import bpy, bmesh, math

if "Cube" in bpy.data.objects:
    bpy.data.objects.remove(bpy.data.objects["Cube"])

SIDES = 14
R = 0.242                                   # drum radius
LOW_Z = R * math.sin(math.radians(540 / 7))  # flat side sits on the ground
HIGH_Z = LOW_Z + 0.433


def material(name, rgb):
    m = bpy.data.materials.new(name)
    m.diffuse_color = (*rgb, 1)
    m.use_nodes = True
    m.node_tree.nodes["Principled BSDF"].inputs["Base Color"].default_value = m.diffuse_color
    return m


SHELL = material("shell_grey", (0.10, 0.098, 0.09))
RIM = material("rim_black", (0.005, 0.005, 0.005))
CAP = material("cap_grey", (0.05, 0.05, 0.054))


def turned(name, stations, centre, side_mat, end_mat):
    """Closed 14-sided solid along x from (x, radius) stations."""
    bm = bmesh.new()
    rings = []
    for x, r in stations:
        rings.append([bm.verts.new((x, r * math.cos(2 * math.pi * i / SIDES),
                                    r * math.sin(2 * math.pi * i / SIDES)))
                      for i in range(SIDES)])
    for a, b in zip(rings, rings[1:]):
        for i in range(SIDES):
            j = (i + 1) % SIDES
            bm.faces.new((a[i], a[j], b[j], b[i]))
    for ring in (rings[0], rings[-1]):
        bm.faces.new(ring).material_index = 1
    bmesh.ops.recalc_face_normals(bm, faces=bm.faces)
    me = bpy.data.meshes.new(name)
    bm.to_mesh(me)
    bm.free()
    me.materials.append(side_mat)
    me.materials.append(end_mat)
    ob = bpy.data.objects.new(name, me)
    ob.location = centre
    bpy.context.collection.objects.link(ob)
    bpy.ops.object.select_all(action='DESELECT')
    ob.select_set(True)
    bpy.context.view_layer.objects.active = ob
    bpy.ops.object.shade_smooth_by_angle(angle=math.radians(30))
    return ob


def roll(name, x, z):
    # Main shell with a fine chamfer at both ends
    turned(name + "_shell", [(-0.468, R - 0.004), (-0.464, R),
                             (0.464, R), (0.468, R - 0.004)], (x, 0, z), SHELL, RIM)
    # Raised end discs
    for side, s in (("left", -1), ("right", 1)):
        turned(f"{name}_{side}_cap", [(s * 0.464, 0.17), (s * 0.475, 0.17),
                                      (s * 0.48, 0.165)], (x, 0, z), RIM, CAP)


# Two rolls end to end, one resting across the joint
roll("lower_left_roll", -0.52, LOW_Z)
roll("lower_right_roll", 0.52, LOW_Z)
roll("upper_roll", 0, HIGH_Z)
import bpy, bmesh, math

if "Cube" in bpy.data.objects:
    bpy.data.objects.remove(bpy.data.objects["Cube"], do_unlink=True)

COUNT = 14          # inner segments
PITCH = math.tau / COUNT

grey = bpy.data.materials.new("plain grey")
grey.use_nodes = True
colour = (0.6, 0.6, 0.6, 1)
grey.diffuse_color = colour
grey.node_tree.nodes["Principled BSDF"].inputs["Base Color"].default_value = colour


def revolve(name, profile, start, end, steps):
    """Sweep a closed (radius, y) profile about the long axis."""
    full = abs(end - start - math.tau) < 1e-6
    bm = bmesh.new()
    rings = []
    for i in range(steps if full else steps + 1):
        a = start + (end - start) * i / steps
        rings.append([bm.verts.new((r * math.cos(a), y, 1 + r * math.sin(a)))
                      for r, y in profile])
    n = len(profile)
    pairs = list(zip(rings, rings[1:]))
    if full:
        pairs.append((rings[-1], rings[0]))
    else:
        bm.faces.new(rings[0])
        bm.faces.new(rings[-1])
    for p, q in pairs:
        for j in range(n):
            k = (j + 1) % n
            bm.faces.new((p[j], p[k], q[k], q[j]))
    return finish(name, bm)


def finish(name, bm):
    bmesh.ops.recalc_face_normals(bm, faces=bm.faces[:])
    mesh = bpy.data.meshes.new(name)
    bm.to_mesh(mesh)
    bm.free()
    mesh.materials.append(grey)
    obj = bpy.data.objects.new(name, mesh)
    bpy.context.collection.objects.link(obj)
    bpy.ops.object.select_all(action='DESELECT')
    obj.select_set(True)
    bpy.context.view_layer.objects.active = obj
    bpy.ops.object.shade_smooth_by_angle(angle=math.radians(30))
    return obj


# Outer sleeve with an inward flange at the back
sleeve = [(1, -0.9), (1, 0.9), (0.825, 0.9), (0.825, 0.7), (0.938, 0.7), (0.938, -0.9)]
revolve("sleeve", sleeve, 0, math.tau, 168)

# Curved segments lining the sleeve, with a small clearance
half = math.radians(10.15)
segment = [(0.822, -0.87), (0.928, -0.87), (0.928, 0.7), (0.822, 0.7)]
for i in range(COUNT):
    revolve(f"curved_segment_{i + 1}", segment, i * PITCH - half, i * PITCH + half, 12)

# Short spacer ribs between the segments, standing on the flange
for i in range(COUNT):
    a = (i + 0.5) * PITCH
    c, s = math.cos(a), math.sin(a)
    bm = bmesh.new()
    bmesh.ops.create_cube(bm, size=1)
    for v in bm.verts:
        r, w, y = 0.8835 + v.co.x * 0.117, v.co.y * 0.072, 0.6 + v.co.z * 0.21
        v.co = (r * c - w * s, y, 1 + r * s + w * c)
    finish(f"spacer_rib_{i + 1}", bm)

ACTIVITY » Send back the lines of the records word for word, from the very first through the line containing "(0.10, 0.098, 0.09))".

TASK RESULT »
import bpy, bmesh, math

if "Cube" in bpy.data.objects:
    bpy.data.objects.remove(bpy.data.objects["Cube"])

SIDES = 14
R = 0.242                                   # drum radius
LOW_Z = R * math.sin(math.radians(540 / 7))  # flat side sits on the ground
HIGH_Z = LOW_Z + 0.433


def material(name, rgb):
    m = bpy.data.materials.new(name)
    m.diffuse_color = (*rgb, 1)
    m.use_nodes = True
    m.node_tree.nodes["Principled BSDF"].inputs["Base Color"].default_value = m.diffuse_color
    return m


SHELL = material("shell_grey", (0.10, 0.098, 0.09))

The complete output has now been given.